I have no editorial comment whatsoever to make on the subject of Polanski’s crime. However, the Polanski case does contain one intriguing connection to the subject of this blog. Susan Gailey, the mother of the thirteen year-old girl with whom Polanski had sex in 1977, was an actress. Gailey played bit parts in episodes of Police Woman, Starsky and Hutch, and (according to some internet sources) L.A. Law. I’d bet that she can be found in other shows from the mid-seventies, too. The credits of many small-part actors, especially in obscure series, have not found their way into any on-line resource yet.
Roman Polanski: Wanted and Desired includes a brief clip from Gailey’s appearance in a 1976 segment of Police Woman. The image above is taken from the documentary. Note that, instead of pillarboxing the clip to preserve its correct 4:3 aspect ratio, the filmmakers have cropped the footage to shoehorn it into the 16:9 frame of their film. This is a deplorable practice that’s all too common in documentaries these days.
That episode of Police Woman is not commercially available on DVD, but Gailey’s Starsky and Hutch episode is. Here she is, billed as Suzan Gailey, in the first season’s “The Deadly Impostor,” from 1975.
Does anyone out there know of any more Susan Gailey appearances?

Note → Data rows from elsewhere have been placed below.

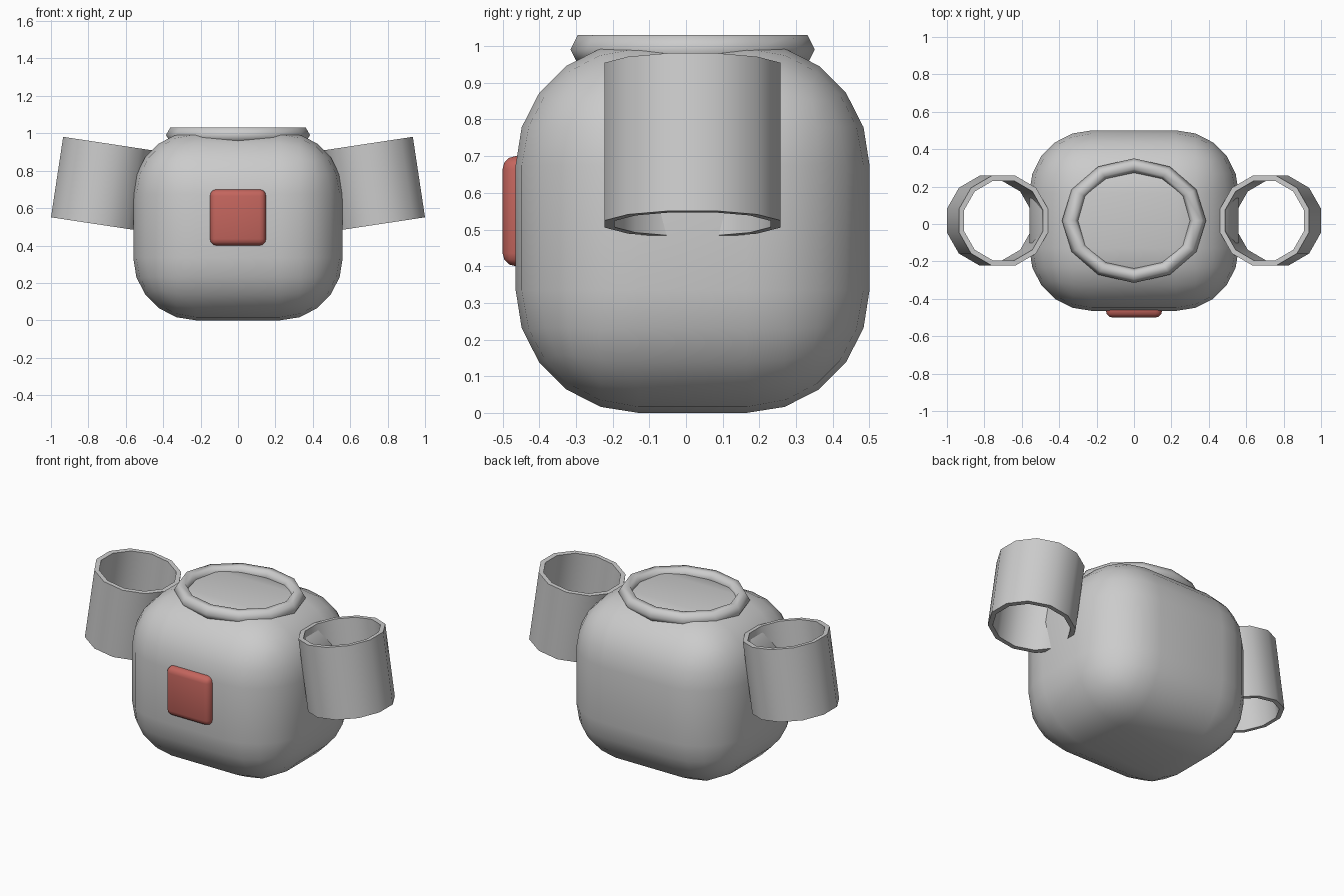
import bpy, bmesh
from math import radians, cos, sin, pi
from mathutils import Matrix

if "Cube" in bpy.data.objects:
    bpy.data.objects.remove(bpy.data.objects["Cube"])

CY = 0.018  # centre line of the torso in y


def finish(name, bm, angle=40, mat=None):
    bmesh.ops.recalc_face_normals(bm, faces=bm.faces)
    me = bpy.data.meshes.new(name)
    bm.to_mesh(me)
    bm.free()
    ob = bpy.data.objects.new(name, me)
    bpy.context.collection.objects.link(ob)
    if mat:
        me.materials.append(mat)
    bpy.ops.object.select_all(action='DESELECT')
    ob.select_set(True)
    bpy.context.view_layer.objects.active = ob
    bpy.ops.object.shade_smooth_by_angle(angle=radians(angle))
    return ob


def rounded_box(name, centre, size, radius, segments, mat=None):
    bm = bmesh.new()
    bmesh.ops.create_cube(bm, size=1)
    bmesh.ops.scale(bm, vec=size, verts=bm.verts)
    bmesh.ops.bevel(bm, geom=bm.edges[:], offset=radius, segments=segments,
                    profile=0.5, affect='EDGES')
    bmesh.ops.translate(bm, vec=centre, verts=bm.verts)
    return finish(name, bm, 40, mat)


def lathe(name, profile, sides, phase, matrix, angle):
    # closed (radius, height) profile turned around z
    bm = bmesh.new()
    rings = []
    for i in range(sides):
        a = 2 * pi * i / sides + phase
        rings.append([bm.verts.new((r * cos(a), r * sin(a), z)) for r, z in profile])
    n = len(profile)
    for i in range(sides):
        p, q = rings[i], rings[(i + 1) % sides]
        for j in range(n):
            k = (j + 1) % n
            bm.faces.new((p[j], q[j], q[k], p[k]))
    bmesh.ops.transform(bm, matrix=matrix, verts=bm.verts)
    return finish(name, bm, angle)


# torso
rounded_box("torso", (0, CY, 0.505), (1.12, 0.965, 1.01), 0.335, 5)

# chest button
red = bpy.data.materials.new("red")
red.diffuse_color = (0.55, 0.13, 0.11, 1)
red.use_nodes = True
red.node_tree.nodes["Principled BSDF"].inputs["Base Color"].default_value = red.diffuse_color
rounded_box("chest_button", (0, -0.46, 0.55), (0.30, 0.08, 0.30), 0.035, 3, red)

# neck collar: oval six-sided ring
collar = [(0.34 + 0.045 * cos(j * pi / 3), 0.045 * sin(j * pi / 3)) for j in range(6)]
lathe("neck_collar", collar, 12, 0,
      Matrix.Translation((0, CY, 0.991)) @ Matrix.Diagonal((1, 0.865, 1, 1)), 65)

# open sleeves, tilted inwards at the top
R, WALL, H = 0.2485, 0.028, 0.2175
sleeve = [(R, -H), (R, H), (R - WALL, H), (R - WALL, -H)]
for side, label in ((1, "left"), (-1, "right")):
    m = Matrix.Translation((side * 0.73, CY, 0.73)) @ Matrix.Rotation(radians(-8.6 * side), 4, 'Y')
    lathe(label + "_sleeve", sleeve, 12, pi / 12, m, 40)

Gailey declined to be interviewed for the Polanski documentary. Zenovich claims that Gailey changed her mind after seeing the film, but Zenovich opted not to record an interview and add it to the film for its DVD release. I’d love to hear what Gailey – who has been accused by some of essentially pimping her daughter to Polanski – has to say. But for now, we’ll have to settle for her fleeting appearances in a few bad old cop shows.
UPDATE: Susan Gailey was also a fixture in some long-running TV ad campaigns in the seventies – the kind of television history that’s often lost to those of us who weren’t around to witness it firsthand. For more on Gailey’s post-Hollywood years, see the Washington Post and the Virginian-Pilot (which gallantly omits any mention of l’affaire Polanski).